BEGIN MATERIAL PROVIDED
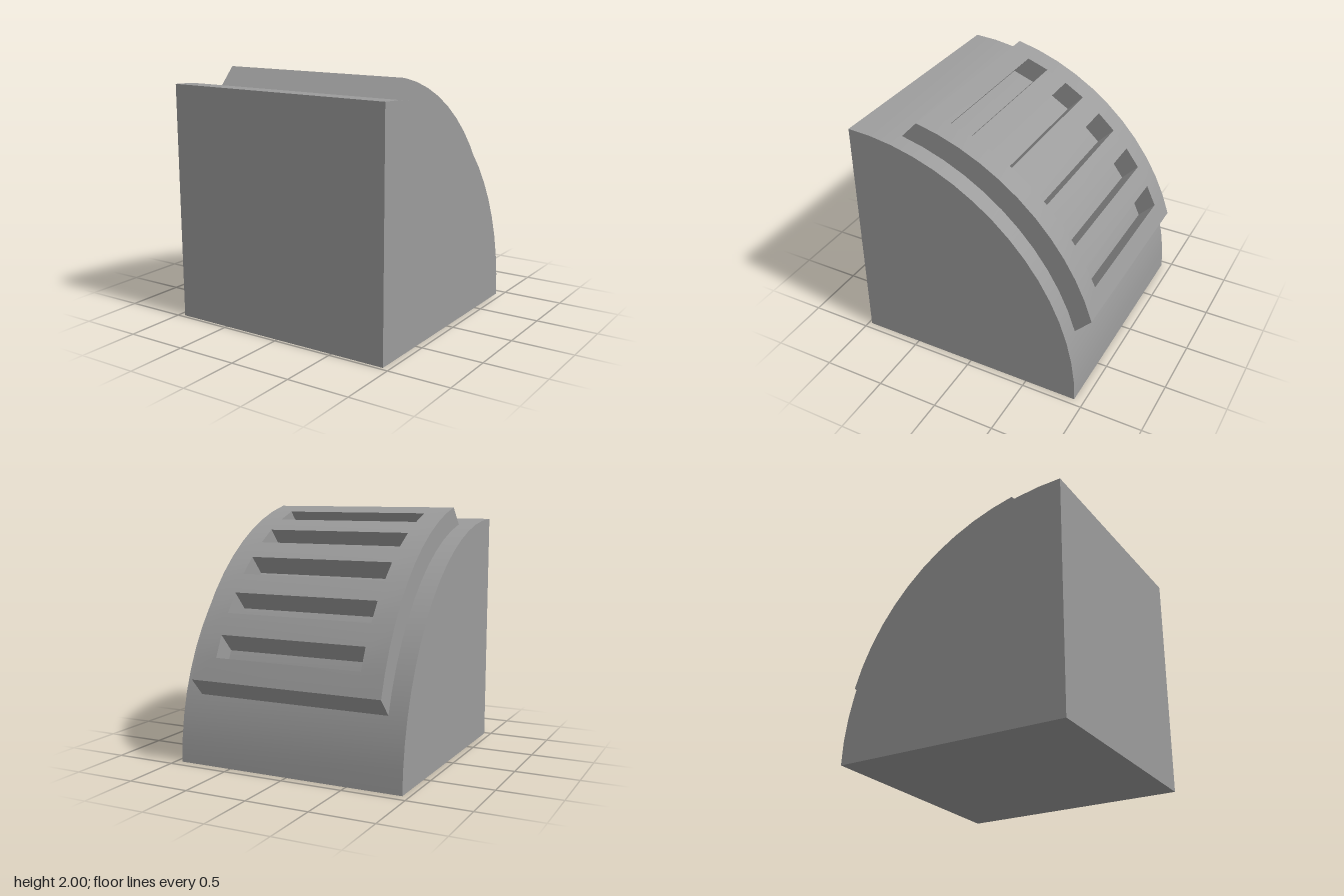
import * as THREE from 'three';
import { toCreasedNormals } from 'three/addons/utils/BufferGeometryUtils.js';

const RADIUS = 1.895, CENTRE_Z = 0.973, STEPS = 16, HALF_WIDTH = 0.947;
const LIFT = { y: 0.1414, z: -0.1326 }; // panel offset from the body's curve
const FIRST = 2, LAST = 13;             // arc steps covered by the panel
const COLUMNS = [-0.8, -0.614, 0.614, 0.8];

// Point on the quarter arc: step 0 at the top, step 16 at the ground
function arcPoint(step) {
  const a = (step / STEPS) * Math.PI / 2;
  return { y: RADIUS * Math.cos(a), z: CENTRE_Z - RADIUS * Math.sin(a) };
}

// Quarter-round solid, drawn in profile and extruded across x
function bodyGeometry() {
  const shape = new THREE.Shape();
  shape.moveTo(-CENTRE_Z, 0);
  for (let k = STEPS; k >= 0; k--) {
    const p = arcPoint(k);
    shape.lineTo(-p.z, Math.max(0, p.y));
  }
  const g = new THREE.ExtrudeGeometry(shape, { depth: 2 * HALF_WIDTH, bevelEnabled: false });
  g.rotateY(Math.PI / 2);
  g.translate(-HALF_WIDTH, 0, 0);
  return toCreasedNormals(g, 0.4);
}

// Raised panel made of grid cells; walls close every edge beside an empty cell
function panelGeometry() {
  const positions = [];
  const quad = (a, b, c, d) => [a, b, c, a, c, d].forEach(p => positions.push(...p));
  const point = ([col, step], raised) => {
    const p = arcPoint(step);
    return [COLUMNS[col], p.y + raised * LIFT.y, p.z + raised * LIFT.z];
  };
  const solid = (i, k) => {
    if (i < 0 || i > 2 || k < FIRST || k >= LAST) return false;
    return !(i === 1 && k % 2 === 1); // slots on alternate steps
  };
  for (let i = 0; i < 3; i++) {
    for (let k = FIRST; k < LAST; k++) {
      if (!solid(i, k)) continue;
      const corners = [[i, k], [i + 1, k], [i + 1, k + 1], [i, k + 1]];
      const neighbours = [[i, k - 1], [i + 1, k], [i, k + 1], [i - 1, k]];
      quad(...corners.map(c => point(c, 1)));
      neighbours.forEach((n, e) => {
        if (solid(...n)) return;
        const a = corners[e], b = corners[(e + 1) % 4];
        quad(point(b, 1), point(a, 1), point(a, 0), point(b, 0));
      });
    }
  }
  const g = new THREE.BufferGeometry();
  g.setAttribute('position', new THREE.Float32BufferAttribute(positions, 3));
  return toCreasedNormals(g, 0.4);
}

export function createModel() {
  const group = new THREE.Group();
  group.name = 'slottedQuarterRound';
  const material = new THREE.MeshStandardMaterial({ color: 0x9b9b9b });
  const add = (name, geometry) => {
    const mesh = new THREE.Mesh(geometry, material);
    mesh.name = name;
    group.add(mesh);
  };
  add('body', bodyGeometry());
  add('slottedPanel', panelGeometry());
  return group;
}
END MATERIAL PROVIDED
» YOUR GOAL: Print the lines above from the one with "group.name = 'slottedQuarterRound';" through the one with "add('body', bodyGeometry());", both included, exactly as written and nothing more.

» EXERCISE RESULT:
  group.name = 'slottedQuarterRound';
  const material = new THREE.MeshStandardMaterial({ color: 0x9b9b9b });
  const add = (name, geometry) => {
    const mesh = new THREE.Mesh(geometry, material);
    mesh.name = name;
    group.add(mesh);
  };
  add('body', bodyGeometry());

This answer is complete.